This is why punishment would never have worked. It is only in our minds that the cat did anything wrong. To her, punishment would simply be her humans being mean for no reason at all. That's a great way to make your cat afraid of you. I was relieved to hear the couple solved the problem by simply putting her in another room when it was time to pack. She never has to see the suitcases at all.

This example does show how good cats are at basic cause and effect: suitcases = humans leaving. Just don't let yourself extrapolate that into thinking they know about effects that aren't visible or are off into the future. They don't understand that their actions might affect your future feelings. Their ability to plan doesn't go that far. Yes, that means cats aren't planning world domination. They aren't capable of it.

That cats understand some types of cause and effect is often pretty impressive. They don't need much repetition either. A while back, I had to take my cat Bunny to the vet. It had been a long while since she had gone there. I got out the carrier downstairs in the kitchen, and then went upstairs to get her. I picked her up, carried her down the stairs and put her in the carrier. No problem.

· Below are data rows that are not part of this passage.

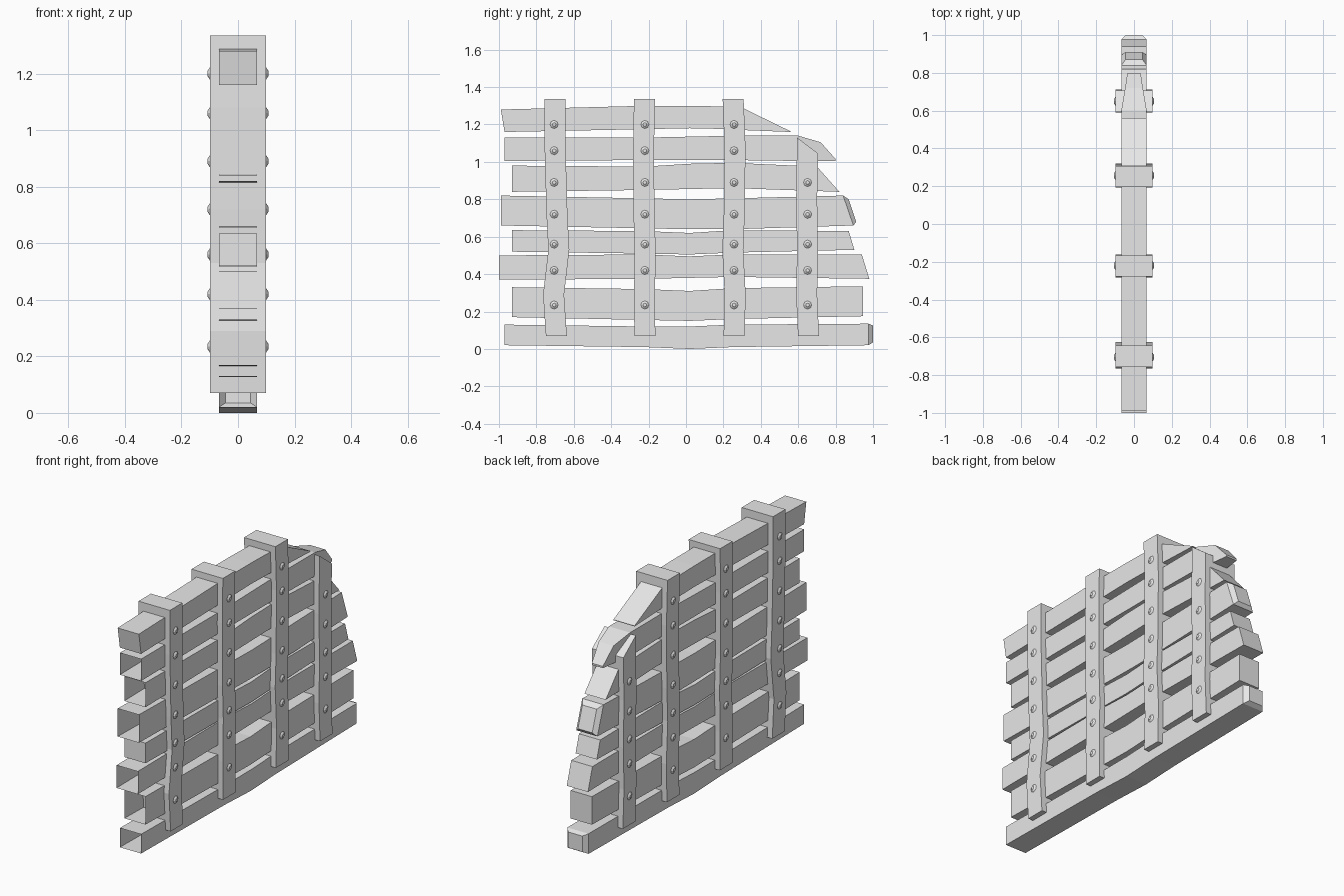
import bpy
import bmesh
import math
from mathutils import Matrix

default_cube = bpy.data.objects.get("Cube")
if default_cube:
    bpy.data.objects.remove(default_cube, do_unlink=True)

grey = bpy.data.materials.new("light_grey")
grey.use_nodes = True
grey.diffuse_color = (0.8, 0.8, 0.8, 1)
grey.node_tree.nodes["Principled BSDF"].inputs["Base Color"].default_value = grey.diffuse_color


def finish(name, bm):
    """Turn a bmesh into a flat-shaded grey object."""
    mesh = bpy.data.meshes.new(name)
    bm.to_mesh(mesh)
    bm.free()
    mesh.materials.append(grey)
    obj = bpy.data.objects.new(name, mesh)
    bpy.context.scene.collection.objects.link(obj)
    return obj


def loft(name, sections, open_start=False):
    """Join four-cornered sections, each (y1, z1, y2, z2, half_width)."""
    bm = bmesh.new()
    rings = []
    for y1, z1, y2, z2, half in sections:
        corners = ((-half, y1, z1), (half, y1, z1), (half, y2, z2), (-half, y2, z2))
        rings.append([bm.verts.new(corner) for corner in corners])
    for ring, following in zip(rings, rings[1:]):
        for i in range(4):
            j = (i + 1) % 4
            bm.faces.new((ring[i], ring[j], following[j], following[i]))
    start = bm.faces.new(rings[0])
    bm.faces.new(rings[-1])
    bmesh.ops.recalc_face_normals(bm, faces=bm.faces)
    if open_start:
        bmesh.ops.delete(bm, geom=[start], context='FACES_ONLY')
    return finish(name, bm)


PLANK_HALF = 0.067
STRAP_HALF = 0.099
STATIONS = (-0.22, 0.02, 0.25)


def plank(name, start, bottoms, tops, end, tip=(), open_start=True):
    """Uneven board along y; start and end give the bottom and top y."""
    lower = (start[0], *STATIONS, end[0])
    upper = (start[1], *STATIONS, end[1])
    sections = [(*s, PLANK_HALF) for s in zip(lower, bottoms, upper, tops)]
    loft(name, sections + list(tip), open_start)


# Horizontal planks, from the ground upwards
plank("plank_bottom", (-0.97, -0.97), (0.02, 0.01, 0, 0.01, 0.02),
      (0.13, 0.12, 0.12, 0.13, 0.135), (0.975, 0.975),
      tip=[(1, 0.035, 1, 0.125, 0.045)])
plank("plank_second", (-0.93, -0.93), (0.17, 0.155, 0.15, 0.16, 0.175),
      (0.33, 0.32, 0.31, 0.325, 0.335), (0.945, 0.945))
plank("plank_third", (-1, -1), (0.37, 0.375, 0.38, 0.385, 0.375),
      (0.5, 0.505, 0.495, 0.505, 0.505), (0.98, 0.94))
plank("plank_fourth", (-0.93, -0.93), (0.52, 0.51, 0.505, 0.515, 0.53),
      (0.635, 0.63, 0.62, 0.635, 0.63), (0.9, 0.87), open_start=False)
plank("plank_fifth", (-0.99, -0.99), (0.66, 0.645, 0.64, 0.64, 0.66),
      (0.82, 0.805, 0.8, 0.805, 0.82), (0.895, 0.84),
      tip=[(0.91, 0.68, 0.87, 0.8, 0.045)])
plank("plank_sixth", (-0.93, -0.93), (0.84, 0.85, 0.855, 0.86, 0.84),
      (0.98, 0.975, 0.99, 0.995, 0.975), (0.82, 0.7))
plank("plank_seventh", (-0.97, -0.97), (1.005, 1.01, 1.01, 1.01, 1.005),
      (1.13, 1.13, 1.135, 1.14, 1.14), (0.6, 0.6),
      tip=[(0.71, 1.005, 0.72, 1.105, 0.047), (0.8, 1.005, 0.8, 1.015, 0.035)])
plank("plank_top", (-0.97, -0.99), (1.16, 1.175, 1.18, 1.175, 1.17),
      (1.28, 1.3, 1.3, 1.295, 1.285), (0.31, 0.31),
      tip=[(0.56, 1.16, 0.56, 1.163, PLANK_HALF)], open_start=False)


def strap(name, centers, heights, top_slant=0):
    """Crooked upright band wrapped through the planks."""
    sections = [(y - 0.056, z, y + 0.056, z, STRAP_HALF) for y, z in zip(centers, heights)]
    if top_slant:
        y1, z1, y2, z2, half = sections[-1]
        sections[-1] = (y1, z1, y2, z2 - top_slant, half)
    loft(name, sections)


# Upright straps
LEVELS = (0.07, 0.29, 0.53, 0.72, 1.08, 1.335)
strap("strap_front", (-0.693, -0.708, -0.68, -0.69, -0.7, -0.7), LEVELS)
strap("strap_mid_front", (-0.22, -0.222, -0.218, -0.225, -0.227, -0.222), LEVELS)
strap("strap_mid_back", (0.257, 0.263, 0.25, 0.258, 0.262, 0.252), LEVELS)
strap("strap_back", (0.655, 0.645, 0.65, 0.645, 0.65), (0.07, 0.29, 0.53, 0.8, 1.13), top_slant=0.085)

# Rivet heads on both sides of every strap
RIVET_LEVELS = (0.235, 0.42, 0.56, 0.72, 0.89, 1.06, 1.2)
rivets = bmesh.new()
for y in (-0.705, -0.22, 0.257, 0.65):
    for z in RIVET_LEVELS:
        if y > 0.5 and z > 1:
            continue
        for side in (-1, 1):
            place = Matrix.Translation((side * (STRAP_HALF + 0.003), y, z))
            turn = Matrix.Rotation(side * math.pi / 2, 4, 'Y')
            bmesh.ops.create_cone(rivets, cap_ends=True, segments=8, radius1=0.025,
                                  radius2=0.01, depth=0.01, matrix=place @ turn)
finish("rivets", rivets)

About three weeks later, she had to go again for a follow-up. I did the same thing, but this time, the moment I started down the stairs with her in my arms, she stiffened and got agitated. She had remembered from just one experience that being carried down the stairs meant something bad was going to happen. When I thought about it, I realized that I frequently carried her from room to room and sometimes up the stairs, but never down the stairs until that vet trip. That's one smart kitty.You can take advantage of a cat's ability to understand basic cause and effect to train them, as long as the action and the effect are real-world, immediate and obvious. When I was a kid, we trained all of our cats to come when called. This was an era when we let them outside, so this was important. We started when they were kittens. We would open a can of food, give them a taste, then walk six feet away and tap the can with the fork. When they came to us, they got a bite of food. We kept increasing the distance, but it only ever took one or two repetitions to train them that fork tap = food. For the rest of their lives, they would come running whenever we tapped a fork on a can. A can of peas worked just as well as cat food, too.Some people say that cats are solitary creatures and can do without us. Not so. They are actually quite social, even amongst themselves. There was a study of semi-feral barn cats. The females were social with each other, shared nursing responsibilities for the many litters of kittens and spent lots of time with each other, grooming and parenting. As long as food was plentiful. Once food was scarce, they ceased being social as they had to take care of themselves first.¹

I assume your cats are pretty well-fed, so they have the leisure to be highly social with their group – and that includes you. Our social interactions with cats usually mimic the ones they have amongst themselves. Most people have had the experience of their cat being extra attentive when they see you are sick. They do the same thing to other cats in their group. Have you ever accidentally stepped on your cat's tail and felt compelled to go apologize? Yes, we know you have. What you are doing is reassuring the cat that the social bond between you is still intact and that they can trust you. Cats do the same to each other. How many times have you seen two cats cuddling and grooming after they were whacking each other a little while ago? Social bonds need to be constantly reaffirmed.So, if you want to think like a cat, realize they are paying attention to what's going on, they understand cause and effect if it's immediate and they "get" social interactions. Also, realize they are good at learning from their experiences and terrible at planning for the future. Actually, I'm not even sure the future exists in a cat's mind. Maybe that's something we all envy.Margaret Gates is the founder of Feline Nutrition and the Feline Nutrition Foundation.1. Sharon L. Crowell-Davis , DVM , PhD , DACVB, "Understanding Behavior: Understanding Cats," VetFolio Compendium 29, No. 4, April 2007.